With high wind speeds forecast for the coming week and especially on Thursday, when it could gust up to 70mph, or more, a quote from the book “Restoring the Broken Chord” by Michael Mitton seems most timely. How appropriate present reading can be . . .
“Many Celtic communities were formed in wild and remote places, for it was here that they could feel the power of the wind and the strength of the sea. Anyone who has been to Lindisfarne or Iona during bad weather will know all about this. The first time I visited Lindisfarne the rain fell continuously and most of the time horizontally, carried by the north-easterly gale. I clearly remember walking round the coast of the island in these conditions, getting soaked and buffeted, and feeling so aware of the power and glory of God. How sad that we have got into the mentality of thinking that storms are something to shelter from! In our Western society where we do all we can to protect ourselves from cold, wind and wet, we miss something of this closeness to creation that those early Celtic communities experienced.”

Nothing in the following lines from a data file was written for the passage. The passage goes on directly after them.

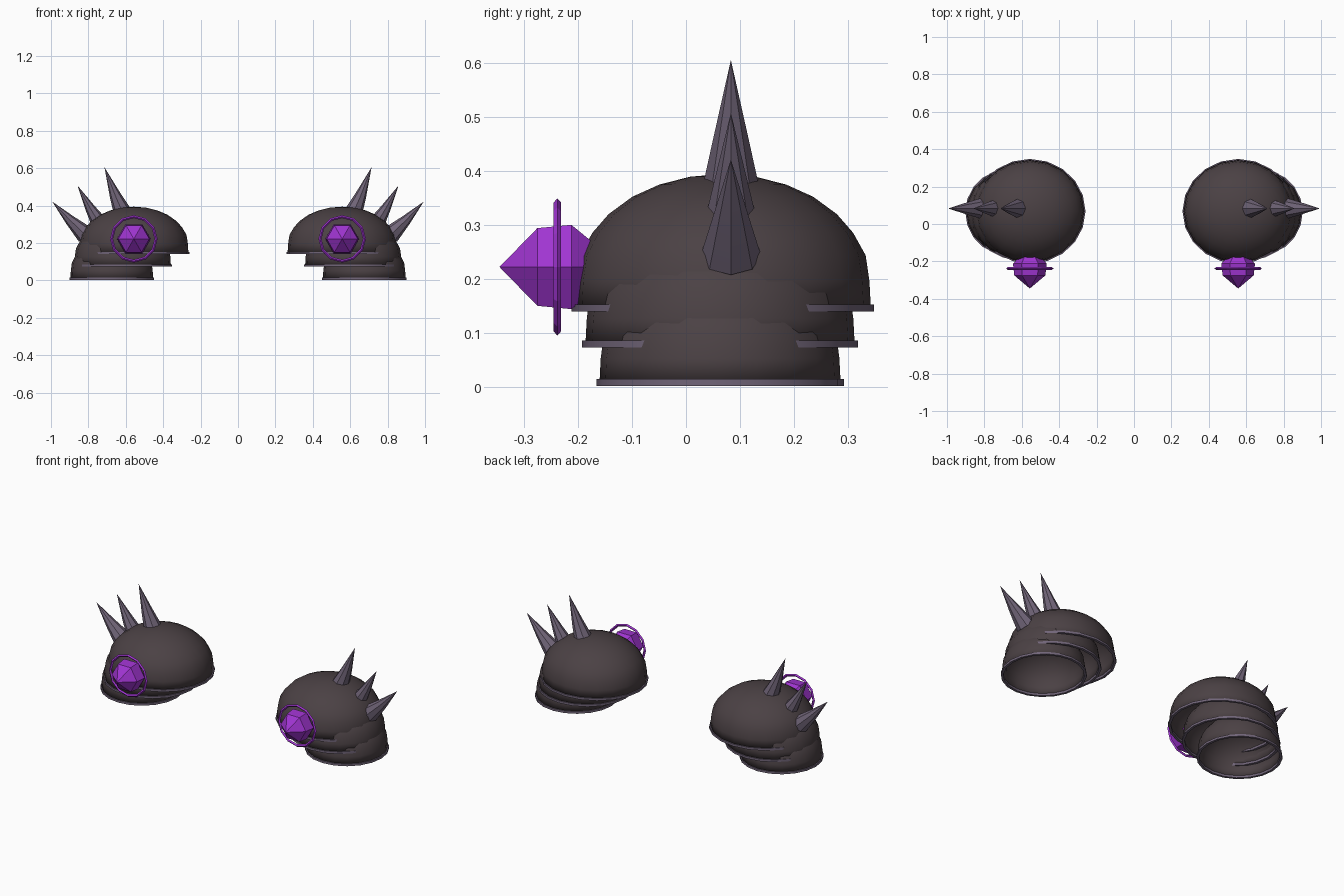
import bpy, bmesh, math
from mathutils import Vector

if "Cube" in bpy.data.objects:
    bpy.data.objects.remove(bpy.data.objects["Cube"])


def material(name, rgb):
    m = bpy.data.materials.new(name)
    m.diffuse_color = (*rgb, 1)
    m.use_nodes = True
    m.node_tree.nodes["Principled BSDF"].inputs["Base Color"].default_value = m.diffuse_color
    return m


SHELL = material("dark_shell", (0.070, 0.053, 0.058))
HORN = material("grey_purple_horn", (0.165, 0.130, 0.190))
GEM = material("violet_gem", (0.350, 0.035, 0.640))


def finish(name, bm, mat, smooth=None, thickness=0):
    """Make the object and mirror it to the opposite shoulder."""
    bmesh.ops.recalc_face_normals(bm, faces=bm.faces)
    me = bpy.data.meshes.new(name)
    bm.to_mesh(me)
    bm.free()
    me.materials.append(mat)
    ob = bpy.data.objects.new(name, me)
    bpy.context.collection.objects.link(ob)
    if smooth:
        bpy.ops.object.select_all(action='DESELECT')
        ob.select_set(True)
        bpy.context.view_layer.objects.active = ob
        bpy.ops.object.shade_smooth_by_angle(angle=math.radians(smooth))
    if thickness:
        mod = ob.modifiers.new("thickness", 'SOLIDIFY')
        mod.thickness = thickness
        mod.offset = -1
    ob.modifiers.new("other_side", 'MIRROR').use_mirror_merge = False
    return ob


def loft(bm, rings, closed=False):
    """Skin rings of points; a one-point ring makes a tip."""
    vs = [[bm.verts.new(p) for p in r] for r in rings]
    pairs = list(zip(vs, vs[1:])) + ([(vs[-1], vs[0])] if closed else [])
    for a, b in pairs:
        n = max(len(a), len(b))
        for i in range(n):
            j = (i + 1) % n
            if len(a) == 1:
                bm.faces.new((a[0], b[i], b[j]))
            elif len(b) == 1:
                bm.faces.new((a[i], a[j], b[0]))
            else:
                bm.faces.new((a[i], a[j], b[j], b[i]))


def ellipse(c, u, v, n):
    """Points around centre c with half axes u and v."""
    c, u, v = Vector(c), Vector(u), Vector(v)
    return [c + u * math.cos(2 * math.pi * i / n) + v * math.sin(2 * math.pi * i / n)
            for i in range(n)]


# Three nested open domes, each with a thin lighter rim
DOME = [(0, 1), (0.2, 0.99), (0.39, 0.965), (0.56, 0.88), (0.70, 0.77),
        (0.83, 0.61), (0.92, 0.43), (0.98, 0.22)]
layers = [("upper", 0.557, 0.068, 0.147, 0.292, 0.274, 0.247),
          ("middle", 0.617, 0.063, 0.080, 0.258, 0.249, 0.235),
          ("lower", 0.675, 0.063, 0.009, 0.221, 0.223, 0.220)]
for name, x, y, z, rx, ry, h in layers:
    bm = bmesh.new()
    rings = [ellipse((x, y, z + t * h), (rx * r, 0, 0), (0, ry * r, 0), 20)
             for t, r in DOME]
    loft(bm, rings + [[(x, y, z + h)]])
    finish(name + "_dome", bm, SHELL, 60, 0.006)

    bm = bmesh.new()
    section = [(0.006, -0.007), (0.006, 0.006), (-0.008, 0.006), (-0.008, -0.007)]
    loft(bm, [ellipse((x, y, z + dz), (rx + d, 0, 0), (0, ry + d, 0), 20)
              for d, dz in section], closed=True)
    finish(name + "_rim", bm, HORN, 40)

# Horns leaning outward, rooted inside the domes
horns = [("inner", (0.605, 0.335), (0.714, 0.605), 0.060),
         ("middle", (0.725, 0.280), (0.858, 0.507), 0.055),
         ("outer", (0.815, 0.243), (0.993, 0.421), 0.056)]
for name, (bx, bz), (tx, tz), r in horns:
    base, tip = Vector((bx, 0.083, bz)), Vector((tx, 0.083, tz))
    d = (tip - base).normalized()
    side = d.cross(Vector((0, 1, 0)))
    bm = bmesh.new()
    rings = [ellipse(base.lerp(tip, t) - side * b, side * r * k * 0.9,
                     Vector((0, r * k, 0)), 8)
             for t, k, b in [(0, 1, 0), (0.45, 0.56, 0.003)]]
    loft(bm, [[base]] + rings + [[tip]])
    finish(name + "_horn", bm, HORN, 35)

# Six-sided pointed gem on the front
GX, GZ = 0.557, 0.222
bm = bmesh.new()
loft(bm, [[(GX, -0.345, GZ)]]
     + [ellipse((GX, y, GZ), (r, 0, 0), (0, 0, r), 6)
        for y, r in [(-0.275, 0.083), (-0.212, 0.090), (-0.175, 0.055)]]
     + [[(GX, -0.15, GZ)]])
finish("gem", bm, GEM)

# Thin ring around the gem
bm = bmesh.new()
loft(bm, [ellipse((GX, y, GZ), (r, 0, 0), (0, 0, r), 12)
          for y, r in [(-0.245, 0.119), (-0.238, 0.127), (-0.231, 0.119),
                       (-0.238, 0.111)]], closed=True)
finish("gem_ring", bm, GEM)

It is claimed that the word Hebrides is derived from an old Norse word meaning “Islands on the Edge”. Living on the Edge, can indeed by challenging and spiritually rewarding, especially when it leads to knowing God more and more.